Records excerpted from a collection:
####

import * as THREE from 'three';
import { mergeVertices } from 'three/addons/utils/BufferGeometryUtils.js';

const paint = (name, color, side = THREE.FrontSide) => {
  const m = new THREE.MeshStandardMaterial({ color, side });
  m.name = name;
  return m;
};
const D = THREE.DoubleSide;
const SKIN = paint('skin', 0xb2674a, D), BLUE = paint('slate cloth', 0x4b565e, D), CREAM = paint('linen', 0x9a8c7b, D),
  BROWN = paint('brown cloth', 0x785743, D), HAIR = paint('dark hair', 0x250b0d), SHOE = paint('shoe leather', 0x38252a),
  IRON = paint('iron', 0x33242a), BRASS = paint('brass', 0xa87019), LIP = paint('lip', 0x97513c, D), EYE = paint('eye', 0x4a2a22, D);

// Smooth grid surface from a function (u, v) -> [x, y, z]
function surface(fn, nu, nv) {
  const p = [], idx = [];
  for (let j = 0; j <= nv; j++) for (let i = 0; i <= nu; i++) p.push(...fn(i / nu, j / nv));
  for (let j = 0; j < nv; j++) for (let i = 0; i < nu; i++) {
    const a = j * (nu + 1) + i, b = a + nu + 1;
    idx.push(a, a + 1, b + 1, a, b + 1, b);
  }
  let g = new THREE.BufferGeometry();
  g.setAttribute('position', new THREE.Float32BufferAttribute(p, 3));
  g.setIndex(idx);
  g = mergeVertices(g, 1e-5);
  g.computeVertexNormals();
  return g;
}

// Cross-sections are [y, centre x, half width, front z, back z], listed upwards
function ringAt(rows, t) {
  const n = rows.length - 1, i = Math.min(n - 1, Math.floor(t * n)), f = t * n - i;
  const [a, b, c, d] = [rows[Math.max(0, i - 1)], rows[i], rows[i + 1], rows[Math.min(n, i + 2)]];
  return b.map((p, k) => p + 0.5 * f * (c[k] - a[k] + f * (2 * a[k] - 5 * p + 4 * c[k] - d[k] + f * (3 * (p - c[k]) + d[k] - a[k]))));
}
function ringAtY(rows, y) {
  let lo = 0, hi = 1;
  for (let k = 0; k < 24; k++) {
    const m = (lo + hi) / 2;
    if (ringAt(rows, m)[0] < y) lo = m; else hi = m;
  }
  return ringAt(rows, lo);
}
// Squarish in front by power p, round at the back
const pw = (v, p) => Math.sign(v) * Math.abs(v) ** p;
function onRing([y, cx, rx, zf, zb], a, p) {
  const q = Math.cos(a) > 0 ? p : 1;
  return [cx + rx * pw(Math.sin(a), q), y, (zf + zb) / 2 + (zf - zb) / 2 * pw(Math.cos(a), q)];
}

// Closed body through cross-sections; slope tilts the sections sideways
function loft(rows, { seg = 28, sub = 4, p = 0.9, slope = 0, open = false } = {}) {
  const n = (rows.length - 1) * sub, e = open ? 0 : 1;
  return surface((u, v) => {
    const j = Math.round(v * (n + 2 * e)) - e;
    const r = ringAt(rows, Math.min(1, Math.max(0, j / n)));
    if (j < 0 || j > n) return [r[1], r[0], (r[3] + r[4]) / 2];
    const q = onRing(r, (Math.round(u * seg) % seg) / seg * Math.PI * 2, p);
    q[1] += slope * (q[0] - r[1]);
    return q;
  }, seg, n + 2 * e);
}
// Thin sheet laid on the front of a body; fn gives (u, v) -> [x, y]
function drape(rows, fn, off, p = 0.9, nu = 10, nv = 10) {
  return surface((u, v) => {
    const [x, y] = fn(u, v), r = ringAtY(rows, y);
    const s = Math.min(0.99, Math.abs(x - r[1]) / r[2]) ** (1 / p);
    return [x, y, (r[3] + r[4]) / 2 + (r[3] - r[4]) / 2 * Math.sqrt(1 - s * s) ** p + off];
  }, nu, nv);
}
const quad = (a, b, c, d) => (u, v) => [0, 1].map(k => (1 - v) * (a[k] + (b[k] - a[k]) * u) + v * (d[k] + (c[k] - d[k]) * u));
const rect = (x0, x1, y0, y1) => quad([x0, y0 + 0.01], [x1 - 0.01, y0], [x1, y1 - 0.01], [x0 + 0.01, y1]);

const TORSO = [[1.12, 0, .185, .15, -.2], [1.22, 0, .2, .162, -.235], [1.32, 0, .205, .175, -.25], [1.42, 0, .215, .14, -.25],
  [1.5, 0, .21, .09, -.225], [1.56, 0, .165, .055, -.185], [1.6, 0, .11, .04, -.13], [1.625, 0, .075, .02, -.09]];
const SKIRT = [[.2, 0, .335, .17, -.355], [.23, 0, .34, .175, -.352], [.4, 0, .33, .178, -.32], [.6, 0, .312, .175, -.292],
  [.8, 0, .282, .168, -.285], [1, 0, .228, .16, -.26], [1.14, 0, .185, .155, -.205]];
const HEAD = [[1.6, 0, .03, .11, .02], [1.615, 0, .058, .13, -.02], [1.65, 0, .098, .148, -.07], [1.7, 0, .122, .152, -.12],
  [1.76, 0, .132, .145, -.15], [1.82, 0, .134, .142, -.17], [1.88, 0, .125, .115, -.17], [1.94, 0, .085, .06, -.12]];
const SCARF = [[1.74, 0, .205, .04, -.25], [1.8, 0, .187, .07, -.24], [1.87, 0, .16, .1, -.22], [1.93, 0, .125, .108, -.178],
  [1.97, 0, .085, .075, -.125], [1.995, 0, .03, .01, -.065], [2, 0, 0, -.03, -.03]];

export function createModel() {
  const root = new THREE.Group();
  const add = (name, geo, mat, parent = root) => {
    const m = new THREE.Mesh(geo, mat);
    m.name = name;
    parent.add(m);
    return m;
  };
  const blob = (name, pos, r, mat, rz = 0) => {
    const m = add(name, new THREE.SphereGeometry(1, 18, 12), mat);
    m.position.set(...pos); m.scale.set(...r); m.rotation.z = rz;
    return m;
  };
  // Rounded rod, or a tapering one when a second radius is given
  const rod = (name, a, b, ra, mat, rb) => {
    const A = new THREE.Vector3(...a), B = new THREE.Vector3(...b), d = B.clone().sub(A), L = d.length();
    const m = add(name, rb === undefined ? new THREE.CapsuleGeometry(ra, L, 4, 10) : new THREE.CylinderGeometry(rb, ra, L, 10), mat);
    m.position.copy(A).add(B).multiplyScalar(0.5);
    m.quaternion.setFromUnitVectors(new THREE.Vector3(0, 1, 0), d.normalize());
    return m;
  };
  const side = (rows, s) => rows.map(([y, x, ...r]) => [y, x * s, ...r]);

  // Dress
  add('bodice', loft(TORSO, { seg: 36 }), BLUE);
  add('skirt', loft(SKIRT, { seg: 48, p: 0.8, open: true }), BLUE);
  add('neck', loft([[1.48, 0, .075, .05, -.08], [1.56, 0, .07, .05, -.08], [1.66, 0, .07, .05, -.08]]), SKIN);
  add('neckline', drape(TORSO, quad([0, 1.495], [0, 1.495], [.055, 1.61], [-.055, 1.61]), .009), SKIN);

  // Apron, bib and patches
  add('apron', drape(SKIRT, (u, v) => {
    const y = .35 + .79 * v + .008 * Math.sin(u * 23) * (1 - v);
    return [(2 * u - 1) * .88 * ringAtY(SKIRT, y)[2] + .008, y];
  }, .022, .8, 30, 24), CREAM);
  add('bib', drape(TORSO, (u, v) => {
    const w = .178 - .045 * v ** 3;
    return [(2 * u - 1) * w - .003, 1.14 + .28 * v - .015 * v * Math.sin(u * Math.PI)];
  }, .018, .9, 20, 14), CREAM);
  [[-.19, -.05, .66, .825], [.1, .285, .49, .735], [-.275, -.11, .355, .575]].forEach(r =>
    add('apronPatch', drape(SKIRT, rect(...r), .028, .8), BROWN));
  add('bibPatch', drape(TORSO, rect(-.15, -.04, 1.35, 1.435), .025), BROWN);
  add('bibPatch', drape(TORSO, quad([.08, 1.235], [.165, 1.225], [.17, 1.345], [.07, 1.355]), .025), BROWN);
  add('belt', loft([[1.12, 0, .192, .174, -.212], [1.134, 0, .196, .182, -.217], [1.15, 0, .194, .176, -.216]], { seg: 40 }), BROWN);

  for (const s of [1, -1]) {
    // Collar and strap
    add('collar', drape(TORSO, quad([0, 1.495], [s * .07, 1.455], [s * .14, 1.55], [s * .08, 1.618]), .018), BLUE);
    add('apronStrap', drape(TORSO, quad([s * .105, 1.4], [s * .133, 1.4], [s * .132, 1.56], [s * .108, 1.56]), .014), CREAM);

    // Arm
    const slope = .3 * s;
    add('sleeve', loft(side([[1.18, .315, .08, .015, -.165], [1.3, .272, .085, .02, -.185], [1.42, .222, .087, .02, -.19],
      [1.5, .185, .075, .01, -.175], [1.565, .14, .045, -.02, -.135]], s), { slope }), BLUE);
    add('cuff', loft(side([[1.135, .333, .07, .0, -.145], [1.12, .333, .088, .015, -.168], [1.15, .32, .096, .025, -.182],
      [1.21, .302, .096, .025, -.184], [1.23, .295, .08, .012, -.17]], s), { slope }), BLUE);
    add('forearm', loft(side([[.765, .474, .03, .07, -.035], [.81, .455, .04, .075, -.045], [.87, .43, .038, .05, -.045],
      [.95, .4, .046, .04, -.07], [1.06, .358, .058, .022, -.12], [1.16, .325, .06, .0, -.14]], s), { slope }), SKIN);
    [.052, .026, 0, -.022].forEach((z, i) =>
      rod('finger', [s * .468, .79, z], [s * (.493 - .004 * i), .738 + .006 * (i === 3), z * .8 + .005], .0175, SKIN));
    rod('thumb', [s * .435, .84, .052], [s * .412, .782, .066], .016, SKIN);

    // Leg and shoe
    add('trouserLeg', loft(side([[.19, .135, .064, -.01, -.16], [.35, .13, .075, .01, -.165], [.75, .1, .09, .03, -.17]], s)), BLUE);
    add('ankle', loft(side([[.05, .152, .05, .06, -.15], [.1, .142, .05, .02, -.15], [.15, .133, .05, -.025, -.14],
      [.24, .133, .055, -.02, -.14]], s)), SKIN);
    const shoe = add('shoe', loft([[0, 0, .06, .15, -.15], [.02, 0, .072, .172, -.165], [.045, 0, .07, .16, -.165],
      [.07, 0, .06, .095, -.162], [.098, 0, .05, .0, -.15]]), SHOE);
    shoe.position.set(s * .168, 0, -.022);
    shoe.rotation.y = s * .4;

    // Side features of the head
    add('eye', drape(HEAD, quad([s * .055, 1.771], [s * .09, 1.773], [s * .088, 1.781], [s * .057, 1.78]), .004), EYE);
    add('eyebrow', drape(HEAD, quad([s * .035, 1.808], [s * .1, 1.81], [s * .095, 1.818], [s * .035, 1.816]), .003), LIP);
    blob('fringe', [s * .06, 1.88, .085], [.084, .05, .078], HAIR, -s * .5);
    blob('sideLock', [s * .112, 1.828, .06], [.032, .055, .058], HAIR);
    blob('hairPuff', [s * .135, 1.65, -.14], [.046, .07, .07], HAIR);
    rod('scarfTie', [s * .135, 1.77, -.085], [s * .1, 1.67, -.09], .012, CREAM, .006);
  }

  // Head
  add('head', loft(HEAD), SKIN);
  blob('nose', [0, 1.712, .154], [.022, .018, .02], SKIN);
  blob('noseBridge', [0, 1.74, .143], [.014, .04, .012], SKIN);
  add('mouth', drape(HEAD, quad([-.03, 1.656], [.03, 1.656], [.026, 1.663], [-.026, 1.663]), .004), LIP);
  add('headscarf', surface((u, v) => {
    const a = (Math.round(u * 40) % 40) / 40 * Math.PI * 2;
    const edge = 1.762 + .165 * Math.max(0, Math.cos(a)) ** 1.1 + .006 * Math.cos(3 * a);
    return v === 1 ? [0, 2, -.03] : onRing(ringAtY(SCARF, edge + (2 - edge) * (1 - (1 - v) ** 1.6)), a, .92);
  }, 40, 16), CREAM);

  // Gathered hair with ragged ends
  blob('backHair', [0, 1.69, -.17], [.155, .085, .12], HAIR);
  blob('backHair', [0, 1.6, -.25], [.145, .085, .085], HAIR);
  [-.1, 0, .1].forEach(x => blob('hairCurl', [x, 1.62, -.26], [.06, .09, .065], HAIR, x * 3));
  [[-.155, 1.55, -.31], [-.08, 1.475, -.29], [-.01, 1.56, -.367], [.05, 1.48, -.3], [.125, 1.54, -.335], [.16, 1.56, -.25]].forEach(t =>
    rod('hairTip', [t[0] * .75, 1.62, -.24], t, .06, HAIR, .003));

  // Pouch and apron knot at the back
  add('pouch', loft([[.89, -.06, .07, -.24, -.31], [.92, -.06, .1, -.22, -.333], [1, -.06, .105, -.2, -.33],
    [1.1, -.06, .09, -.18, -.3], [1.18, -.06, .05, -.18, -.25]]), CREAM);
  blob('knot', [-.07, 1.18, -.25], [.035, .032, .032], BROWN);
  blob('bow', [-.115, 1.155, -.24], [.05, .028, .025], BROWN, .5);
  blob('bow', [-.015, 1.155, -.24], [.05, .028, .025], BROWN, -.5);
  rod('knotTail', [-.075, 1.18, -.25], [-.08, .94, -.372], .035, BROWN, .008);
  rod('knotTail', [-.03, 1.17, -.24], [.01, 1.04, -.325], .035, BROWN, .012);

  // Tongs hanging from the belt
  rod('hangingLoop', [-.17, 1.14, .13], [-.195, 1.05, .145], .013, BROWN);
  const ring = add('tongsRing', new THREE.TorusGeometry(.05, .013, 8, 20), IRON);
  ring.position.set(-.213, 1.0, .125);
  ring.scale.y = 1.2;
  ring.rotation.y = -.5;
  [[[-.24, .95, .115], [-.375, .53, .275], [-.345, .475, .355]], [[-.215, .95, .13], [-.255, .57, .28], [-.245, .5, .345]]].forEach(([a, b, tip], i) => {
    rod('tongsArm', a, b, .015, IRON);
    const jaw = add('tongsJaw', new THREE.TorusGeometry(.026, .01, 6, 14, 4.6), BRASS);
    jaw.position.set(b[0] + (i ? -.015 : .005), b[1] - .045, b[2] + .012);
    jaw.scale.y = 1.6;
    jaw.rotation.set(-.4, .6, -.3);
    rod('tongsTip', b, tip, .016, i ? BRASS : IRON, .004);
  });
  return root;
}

####

TO DO
The response should contain only a verbatim copy of the lines from the line with "-.325], .035, BROWN, .012);" to the final line of the records.

EXERCISE SOLUTION
  rod('knotTail', [-.03, 1.17, -.24], [.01, 1.04, -.325], .035, BROWN, .012);

  // Tongs hanging from the belt
  rod('hangingLoop', [-.17, 1.14, .13], [-.195, 1.05, .145], .013, BROWN);
  const ring = add('tongsRing', new THREE.TorusGeometry(.05, .013, 8, 20), IRON);
  ring.position.set(-.213, 1.0, .125);
  ring.scale.y = 1.2;
  ring.rotation.y = -.5;
  [[[-.24, .95, .115], [-.375, .53, .275], [-.345, .475, .355]], [[-.215, .95, .13], [-.255, .57, .28], [-.245, .5, .345]]].forEach(([a, b, tip], i) => {
    rod('tongsArm', a, b, .015, IRON);
    const jaw = add('tongsJaw', new THREE.TorusGeometry(.026, .01, 6, 14, 4.6), BRASS);
    jaw.position.set(b[0] + (i ? -.015 : .005), b[1] - .045, b[2] + .012);
    jaw.scale.y = 1.6;
    jaw.rotation.set(-.4, .6, -.3);
    rod('tongsTip', b, tip, .016, i ? BRASS : IRON, .004);
  });
  return root;
}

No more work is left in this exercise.